With this sculpture the artist draws attention to the plight of Syrian children. Hayat is an Arabic name that means life. Hayat could be any ordinary girl in Syria, not so different from a little girl in the “West”. Before the civil war, she went to school, practiced her faith, played with her friends and went about the business of everyday life. Since then, her life has been turned upside down. She had to leave her home. Every day is a struggle to survive and she is growing up in a world filled with violence, danger and uncertainty.
The sculpture “Hayat” is part of the series “Language as Home” in which the artist explores how the different languages we come into contact during our life influence our own identity and self-perception. The movement of people from one home to another for different purposes, such as conflicts, natural disasters, employment or education, effects the way we relate to our mother tongue, which is often like the skin, unconditionally present and so easily injured.
The encounter with a new language is a decisive experience and make us realise that the world looks different in another language than it does in our own one. As writer Herta Mueller suggests “behind every language there are other eyes”. This allows the discovery of a linguistic universe different from the native inherited linguistic space. The mother tongue ceases to be the measure of all things as its view is continuously confronted with the “seen differently” of the other language/s. This divergence between words and things then creates a space between languages, which becomes a metaphor for a fragmented identity.
When you leave your homeland you also leave behind the comfort of the so well known mother tongue.
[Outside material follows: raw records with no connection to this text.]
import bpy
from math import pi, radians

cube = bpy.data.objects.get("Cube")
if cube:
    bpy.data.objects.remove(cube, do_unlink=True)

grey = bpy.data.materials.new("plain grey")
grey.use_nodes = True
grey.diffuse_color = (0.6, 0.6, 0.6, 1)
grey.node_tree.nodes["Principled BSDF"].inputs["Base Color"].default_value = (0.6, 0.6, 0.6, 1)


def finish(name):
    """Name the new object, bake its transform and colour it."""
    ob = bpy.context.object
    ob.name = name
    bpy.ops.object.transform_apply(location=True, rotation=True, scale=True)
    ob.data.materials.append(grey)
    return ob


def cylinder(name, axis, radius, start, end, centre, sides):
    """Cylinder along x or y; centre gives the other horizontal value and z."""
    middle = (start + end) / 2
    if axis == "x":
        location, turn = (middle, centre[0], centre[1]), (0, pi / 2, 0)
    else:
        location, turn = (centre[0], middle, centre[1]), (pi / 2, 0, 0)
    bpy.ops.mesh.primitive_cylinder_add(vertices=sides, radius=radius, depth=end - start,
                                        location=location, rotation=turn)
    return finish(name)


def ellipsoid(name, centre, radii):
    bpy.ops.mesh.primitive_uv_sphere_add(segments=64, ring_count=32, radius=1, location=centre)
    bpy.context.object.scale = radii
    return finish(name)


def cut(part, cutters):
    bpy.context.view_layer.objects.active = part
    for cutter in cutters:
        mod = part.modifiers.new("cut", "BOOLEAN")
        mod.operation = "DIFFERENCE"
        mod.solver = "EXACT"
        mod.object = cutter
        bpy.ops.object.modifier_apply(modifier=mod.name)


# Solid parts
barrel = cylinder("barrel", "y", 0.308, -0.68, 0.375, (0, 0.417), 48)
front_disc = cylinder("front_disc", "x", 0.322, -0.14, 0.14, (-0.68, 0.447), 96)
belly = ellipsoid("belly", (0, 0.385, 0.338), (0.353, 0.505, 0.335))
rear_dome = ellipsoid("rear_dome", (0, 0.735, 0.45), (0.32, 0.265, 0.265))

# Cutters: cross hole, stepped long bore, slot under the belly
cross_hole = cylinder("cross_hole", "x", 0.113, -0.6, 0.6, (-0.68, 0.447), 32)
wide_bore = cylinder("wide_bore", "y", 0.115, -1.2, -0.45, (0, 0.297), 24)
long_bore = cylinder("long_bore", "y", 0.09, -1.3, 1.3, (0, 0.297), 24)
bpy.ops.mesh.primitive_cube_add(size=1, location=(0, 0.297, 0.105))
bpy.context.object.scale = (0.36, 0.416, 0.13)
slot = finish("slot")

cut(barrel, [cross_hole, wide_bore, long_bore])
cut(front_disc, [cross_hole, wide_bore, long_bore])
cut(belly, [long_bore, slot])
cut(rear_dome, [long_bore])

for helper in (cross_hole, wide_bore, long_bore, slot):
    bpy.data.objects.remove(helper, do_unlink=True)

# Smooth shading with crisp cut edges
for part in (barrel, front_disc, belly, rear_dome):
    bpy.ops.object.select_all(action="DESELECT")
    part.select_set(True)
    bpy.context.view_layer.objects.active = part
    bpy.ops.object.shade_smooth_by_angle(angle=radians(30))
Is moving into a different linguistic space an enrichment? Is it threatening? What are the implications if your mother tongue is the language of the enemy, or the language of uprooted and unwanted?